***** Data for analysis *****
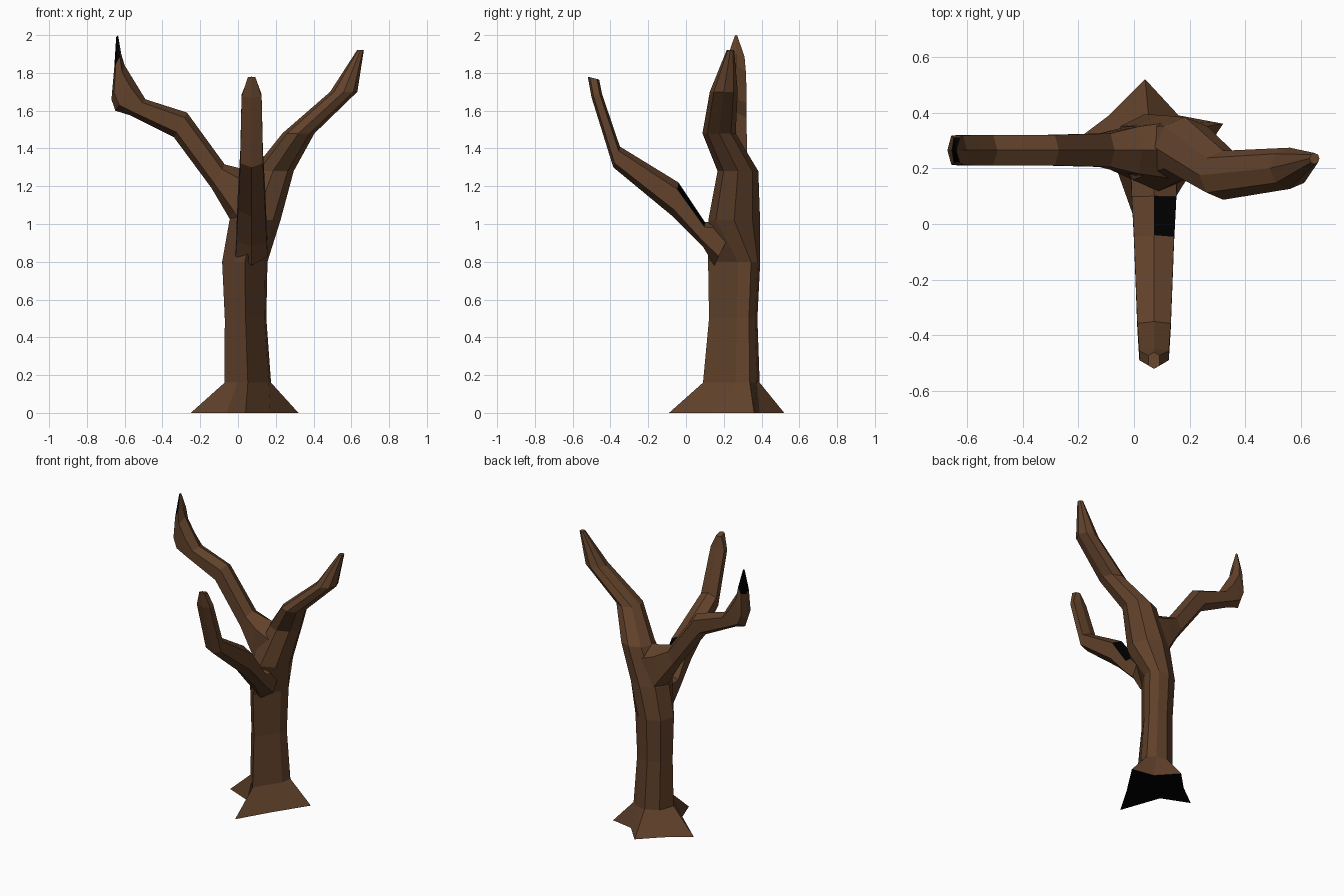
import bpy, bmesh, math
from mathutils import Vector

if "Cube" in bpy.data.objects:
    bpy.data.objects.remove(bpy.data.objects["Cube"])

bark = bpy.data.materials.new("brown bark")
bark.diffuse_color = (0.12, 0.054, 0.024, 1)
bark.use_nodes = True
bark.node_tree.nodes["Principled BSDF"].inputs["Base Color"].default_value = bark.diffuse_color
black = bpy.data.materials.new("black")
black.diffuse_color = (0.0, 0.0, 0.0, 1)
black.use_nodes = True
black.node_tree.nodes["Principled BSDF"].inputs["Base Color"].default_value = black.diffuse_color


def loft(name, rings, is_black):
    """Skin a list of equal-length point rings, close both ends, blacken by rule."""
    bm = bmesh.new()
    rows = [[bm.verts.new(p) for p in ring] for ring in rings]
    n = len(rows[0])
    for a, b in zip(rows, rows[1:]):
        for i in range(n):
            j = (i + 1) % n
            bm.faces.new((a[i], a[j], b[j], b[i]))
    bm.faces.new(rows[0][::-1])
    bm.faces.new(rows[-1])
    bmesh.ops.recalc_face_normals(bm, faces=bm.faces)
    for f in bm.faces:
        f.material_index = int(is_black(f.calc_center_median(), f.normal))
    mesh = bpy.data.meshes.new(name)
    bm.to_mesh(mesh)
    bm.free()
    mesh.materials.append(bark)
    mesh.materials.append(black)
    obj = bpy.data.objects.new(name, mesh)
    bpy.context.collection.objects.link(obj)
    return obj


octagon = [(math.cos(i * math.pi / 4), math.sin(i * math.pi / 4)) for i in range(8)]
# Lower trunk section: flat front-left side, right corner pushed back
uneven = [(1, 0.65), (0.6, 0.9), (0, 1), (-0.7, 0.7), (-1, 0), (-0.45, -0.55), (0, -1), (0.9, 0.15)]


def level_ring(z, cx, cy, rx, ry):
    """Horizontal eight-sided ring."""
    return [(cx + rx * u, cy + ry * v, z) for u, v in (uneven if z < 0.9 else octagon)]


def limb_ring(upper, lower, half_width, side):
    """Hexagon between an upper and a lower edge point."""
    u, l = Vector(upper), Vector(lower)
    s = Vector(side) * half_width
    a, b = u.lerp(l, 0.2), u.lerp(l, 0.8)
    return [u, a + s, b + s, l, b - s, a - s]


# Trunk: star-shaped root flare, then rings rising into the right limb
roots = [(0.32, 0.36), (0.16, 0.39), (0.04, 0.52), (-0.09, 0.39),
         (-0.25, 0.27), (-0.06, 0.19), (0.04, -0.09), (0.17, 0.13)]
trunk = [
    (0.16, 0.052, 0.24, 0.123, 0.15),
    (0.50, 0.04, 0.25, 0.11, 0.128),
    (0.80, 0.036, 0.255, 0.12, 0.138),
    (1.02, 0.09, 0.255, 0.135, 0.137),
    (1.28, 0.185, 0.275, 0.11, 0.108),
    (1.48, 0.32, 0.175, 0.085, 0.088),
    (1.70, 0.56, 0.2, 0.072, 0.074),
    (1.92, 0.648, 0.235, 0.018, 0.02),
]
loft("trunk_and_right_limb",
     [[(x, y, 0) for x, y in roots]] + [level_ring(*t) for t in trunk],
     lambda c, n: c.z < 0.01)

# Left limb: upper x, z, lower x, z, half width in y
left = [
    (0.15, 1.28, 0.02, 0.88, 0.10),
    (0.03, 1.29, -0.04, 1.02, 0.085),
    (-0.07, 1.315, -0.14, 1.19, 0.06),
    (-0.27, 1.59, -0.34, 1.46, 0.055),
    (-0.49, 1.66, -0.57, 1.575, 0.055),
    (-0.545, 1.75, -0.65, 1.60, 0.055),
    (-0.60, 1.84, -0.67, 1.66, 0.052),
    (-0.618, 1.90, -0.655, 1.83, 0.045),
    (-0.635, 2.0, -0.645, 1.99, 0.006),
]
loft("left_limb", [limb_ring((a, 0.265, b), (c, 0.265, d), w, (0, 1, 0))
                   for a, b, c, d, w in left],
     lambda c, n: c.z > 1.86 and n.x < 0.3)

# Front limb: upper y, z, lower y, z, half width in x
front = [
    (0.27, 1.02, 0.15, 0.78, 0.085),
    (0.10, 1.01, 0.09, 0.88, 0.08),
    (-0.04, 1.22, -0.07, 1.04, 0.072),
    (-0.35, 1.41, -0.385, 1.30, 0.06),
    (-0.445, 1.69, -0.50, 1.67, 0.053),
    (-0.46, 1.765, -0.52, 1.78, 0.02),
]
loft("front_limb", [limb_ring((0.072, a, b), (0.072, c, d), w, (1, 0, 0))
                    for a, b, c, d, w in front],
     lambda c, n: -0.02 < c.y < 0.08 and n.z > 0.2 and n.x > 0.05)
*****
### What you are asked to do
Looking at the entries above, say how many lines contain the word "import". Nothing but the number is needed.

### Output of the task
2